The word "ends": in how many lines of the records does it appear? Reply with the number alone.

BEGIN

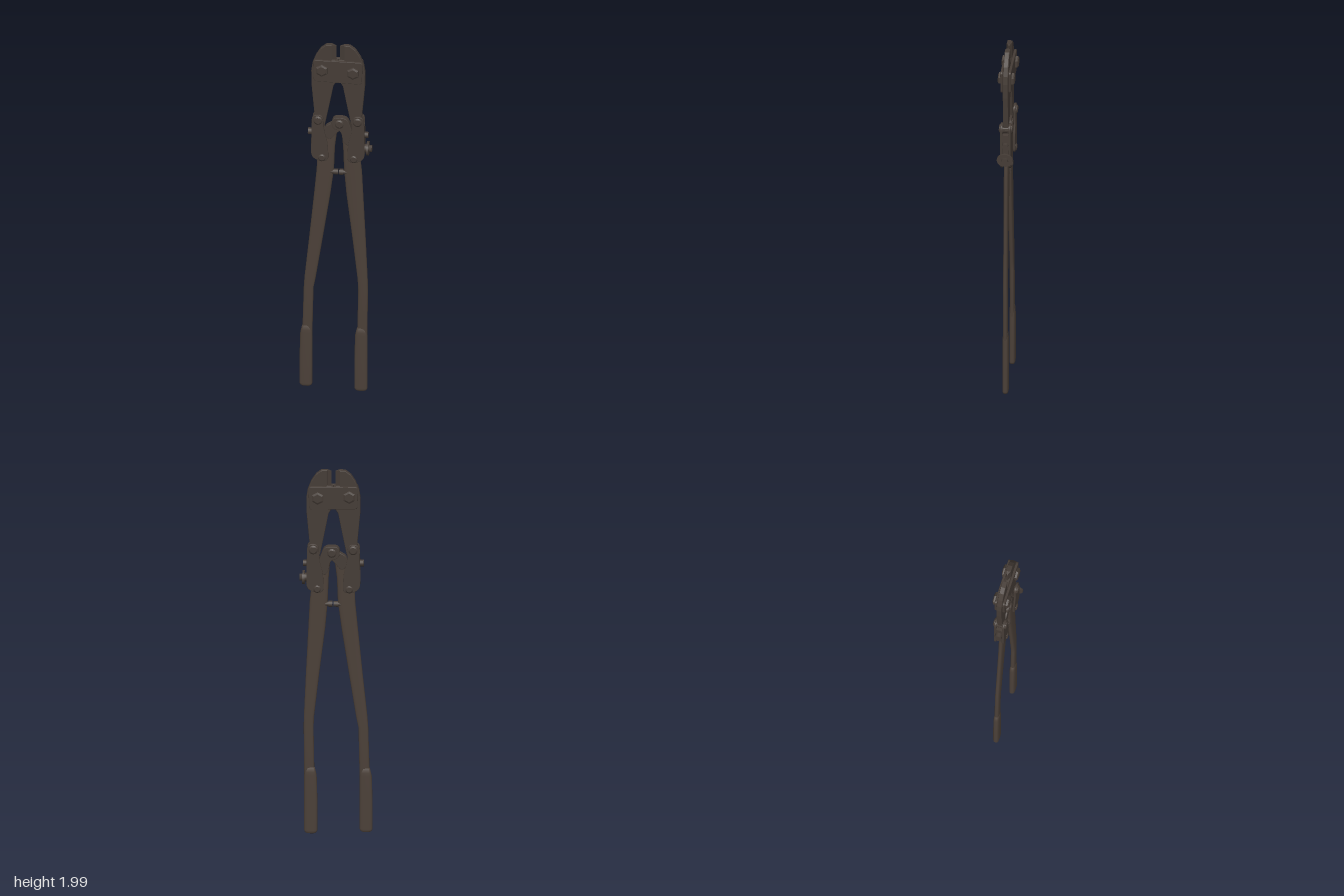
import * as THREE from 'three';

const steel = new THREE.MeshStandardMaterial({ color: 0x453c36 });
steel.name = 'dark steel';
const brown = new THREE.MeshStandardMaterial({ color: 0x4b4038 });
brown.name = 'brown handle';

const MID = 0.0125; // mirror line between the two jaws
const flip = (x) => 2 * MID - x;

function add(parent, name, geometry, material) {
  const mesh = new THREE.Mesh(geometry, material);
  mesh.name = name;
  parent.add(mesh);
  return mesh;
}

// Bevelled plate from an outline, lying between z0 and z1
function plate(shape, z0, z1, bevel = 0.003) {
  const g = new THREE.ExtrudeGeometry(shape, {
    depth: z1 - z0 - 2 * bevel, bevelEnabled: true, bevelThickness: bevel,
    bevelSize: bevel, bevelOffset: -bevel, bevelSegments: 2, curveSegments: 10,
  });
  return g.translate(0, 0, z0 + bevel);
}

// Outline that bulges round each corner by a radius
function rounded(points, r) {
  const s = new THREE.Shape();
  const v = points.map(([x, y]) => new THREE.Vector2(x, y));
  v.forEach((p, i) => {
    const a = v[(i + v.length - 1) % v.length], b = v[(i + 1) % v.length];
    const towards = (q) => p.clone().add(q.clone().sub(p).setLength(Math.min(r, p.distanceTo(q) * 0.48)));
    const start = towards(a), end = towards(b);
    if (i === 0) s.moveTo(start.x, start.y);
    else s.lineTo(start.x, start.y);
    s.quadraticCurveTo(p.x, p.y, end.x, end.y);
  });
  s.closePath();
  return s;
}

// Rounded bar through stations [y, xMin, xMax, halfDepth], closed at both ends
function bar(stations) {
  const N = 20, pos = [], idx = [];
  const soft = (c) => Math.sign(c) * Math.pow(Math.abs(c), 0.65);
  const first = stations[0], last = stations[stations.length - 1];
  const point = ([y, a, b]) => [y, (a + b) / 2, (a + b) / 2, 0];
  const rows = [point(first), ...stations, point(last)];
  for (const [y, a, b, h] of rows) {
    for (let i = 0; i < N; i++) {
      const t = (i / N) * Math.PI * 2;
      pos.push((a + b) / 2 + ((b - a) / 2) * soft(Math.cos(t)), y, h * soft(Math.sin(t)));
    }
  }
  for (let r = 0; r < rows.length - 1; r++) {
    for (let i = 0; i < N; i++) {
      const p = r * N + i, q = r * N + ((i + 1) % N);
      idx.push(p, p + N, q, q, p + N, q + N);
    }
  }
  const g = new THREE.BufferGeometry();
  g.setAttribute('position', new THREE.Float32BufferAttribute(pos, 3));
  g.setIndex(idx);
  g.computeVertexNormals();
  return g;
}

// Pin running through the tool with a chamfered head on both faces
function bolt(parent, name, x, y, r, half, sides) {
  const c = half - 0.005;
  const profile = [[0, -half], [r * 0.7, -half], [r, -c], [r, c], [r * 0.7, half], [0, half]];
  let g = new THREE.LatheGeometry(profile.map(([a, b]) => new THREE.Vector2(a, b)), sides);
  g = g.toNonIndexed();
  g.computeVertexNormals();
  g.rotateX(Math.PI / 2).translate(x, y, 0);
  add(parent, name, g, steel);
}

// Cylinder lying along x
function rod(parent, name, x0, x1, y, r, sides = 16, squash = 1) {
  const g = new THREE.CylinderGeometry(r, r, x1 - x0, sides);
  g.rotateZ(Math.PI / 2).scale(1, squash, 1).translate((x0 + x1) / 2, y, 0);
  return add(parent, name, g, steel);
}

const JAW = [[-0.018, 1.992], [-0.05, 1.99], [-0.078, 1.968], [-0.102, 1.93], [-0.12, 1.885], [-0.127, 1.84],
  [-0.126, 1.76], [-0.117, 1.66], [-0.106, 1.54], [-0.098, 1.49], [-0.07, 1.49], [-0.055, 1.535],
  [-0.035, 1.635], [-0.012, 1.755], [0.0, 1.775], [0.011, 1.78], [0.011, 1.905], [-0.018, 1.908]];
const LINK = [[-0.122, 1.59], [-0.062, 1.59], [-0.06, 1.5], [-0.04, 1.43], [-0.036, 1.325], [-0.09, 1.325],
  [-0.127, 1.35], [-0.125, 1.46]];

function createModel() {
  const model = new THREE.Group();
  model.name = 'boltCutter';
  model.position.z = -0.0025;

  // Jaws with wedge shaped cutting edges, and the toggle links below them
  for (const side of ['right', 'left']) {
    const fx = side === 'right' ? (x) => x : flip;
    const map = (pts) => {
      const out = pts.map(([x, y]) => [fx(x), y]);
      return side === 'right' ? out : out.reverse();
    };
    const jawShape = new THREE.Shape(map(JAW).map(([x, y]) => new THREE.Vector2(x, y)));
    add(model, side + 'Jaw', plate(jawShape, -0.0135, 0.0135, 0.004), steel);

    const wedge = new THREE.Shape([[-0.022, -0.0125], [0.003, -0.001], [0.003, 0.001], [-0.022, 0.0125]]
      .map(([x, z]) => new THREE.Vector2(fx(x), z)));
    const edge = new THREE.ExtrudeGeometry(wedge, { depth: 0.085, bevelEnabled: false });
    edge.rotateX(-Math.PI / 2).translate(0, 1.9, 0);
    const p = edge.attributes.position;
    for (let i = 0; i < p.count; i++) {
      if (p.getY(i) > 1.95 && Math.abs(p.getX(i) - MID) > 0.02) p.setY(i, 1.991);
    }
    edge.computeVertexNormals();
    add(model, side + 'CuttingEdge', edge, steel);

    const linkShape = rounded(map(LINK), 0.03);
    add(model, side + 'FrontLink', plate(linkShape, 0.015, 0.0275), steel);
    add(model, side + 'BackLink', plate(linkShape, -0.0275, -0.015), steel);
    const spine = new THREE.BoxGeometry(0.022, 0.16, 0.042);
    spine.translate(fx(-0.112), 1.455, 0);
    add(model, side + 'LinkSpine', spine, steel);
    bolt(model, side + 'UpperLinkPin', fx(-0.09), 1.56, 0.024, 0.036, 16);
    bolt(model, side + 'LowerLinkPin', fx(-0.07), 1.345, 0.02, 0.034, 16);
  }

  // Head plates joining the jaws, held by hex bolts
  const head = rounded([[-0.116, 1.907], [-0.112, 1.785], [0.136, 1.778], [0.141, 1.905]], 0.018);
  add(model, 'frontHeadPlate', plate(head, 0.0145, 0.0275), steel);
  add(model, 'backHeadPlate', plate(head, -0.0275, -0.0145), steel);
  bolt(model, 'rightHeadBolt', -0.07, 1.853, 0.034, 0.0435, 6);
  bolt(model, 'leftHeadBolt', 0.092, 1.845, 0.034, 0.0435, 6);

  // Handles
  add(model, 'rightHandle', bar([[0.3, -0.175, -0.122, 0.012], [0.58, -0.167, -0.116, 0.012],
    [0.64, -0.163, -0.104, 0.012], [0.87, -0.139, -0.068, 0.012], [1.13, -0.113, -0.028, 0.012],
    [1.27, -0.1, -0.01, 0.013], [1.4, -0.095, -0.005, 0.013], [1.48, -0.07, 0.005, 0.013],
    [1.52, -0.05, 0.012, 0.013]]), brown);
  add(model, 'leftHandle', bar([[0.3, 0.11, 0.163, 0.012], [0.58, 0.115, 0.166, 0.012],
    [0.64, 0.112, 0.165, 0.012], [0.87, 0.086, 0.155, 0.012], [1.13, 0.054, 0.142, 0.012],
    [1.27, 0.042, 0.135, 0.013], [1.4, 0.037, 0.12, 0.013], [1.48, 0.03, 0.095, 0.013],
    [1.52, 0.02, 0.07, 0.013]]), brown);

  // Grips with rounded ends
  const grip = (name, a, b, y) => add(model, name, bar([[y, a + 0.012, b - 0.012, 0.011],
    [y + 0.005, a + 0.004, b - 0.004, 0.014], [y + 0.016, a, b, 0.0155], [0.18, a, b, 0.0155],
    [0.318, a + 0.004, b, 0.0155], [0.335, a + 0.008, b - 0.003, 0.014], [0.36, a + 0.014, b - 0.008, 0.012]]), brown);
  grip('rightGrip', -0.189, -0.122, 0.012);
  grip('leftGrip', 0.095, 0.164, 0.0);

  // Centre hinge: an ear from each handle meeting on one pin
  const leftEar = rounded([[-0.02, 1.575], [0.06, 1.575], [0.1, 1.46], [0.08, 1.41], [0.038, 1.43], [0.03, 1.5], [-0.02, 1.51]], 0.03);
  add(model, 'leftHingeEar', plate(leftEar, -0.019, 0.019), steel);
  const rightEar = rounded([[-0.058, 1.52], [0.02, 1.565], [0.045, 1.52], [0.0, 1.48], [-0.03, 1.44], [-0.06, 1.47]], 0.02);
  add(model, 'rightHingeEar', plate(rightEar, -0.0155, 0.0155), steel);
  bolt(model, 'hingePin', 0.02, 1.54, 0.024, 0.027, 16);

  // Stop bumpers between the handles
  rod(model, 'rightStop', -0.03, -0.008, 1.256, 0.012);
  rod(model, 'rightStopHead', -0.012, 0.012, 1.256, 0.015);
  rod(model, 'leftStop', 0.03, 0.055, 1.256, 0.012);
  rod(model, 'leftStopHead', 0.018, 0.038, 1.256, 0.016);

  // Adjusting screws on the outer edges
  rod(model, 'rightScrewHead', -0.144, -0.118, 1.483, 0.018);
  rod(model, 'leftScrewHead', 0.14, 0.168, 1.478, 0.016);
  rod(model, 'adjusterShaft', 0.13, 0.165, 1.4, 0.022);
  rod(model, 'adjusterWasher', 0.16, 0.172, 1.4, 0.042, 20, 0.85);
  rod(model, 'adjusterNut', 0.17, 0.187, 1.4, 0.019, 6);

  const group = new THREE.Group();
  group.name = 'model';
  group.add(model);
  return group;
}

export { createModel };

END

### EXPECTED ANSWER
2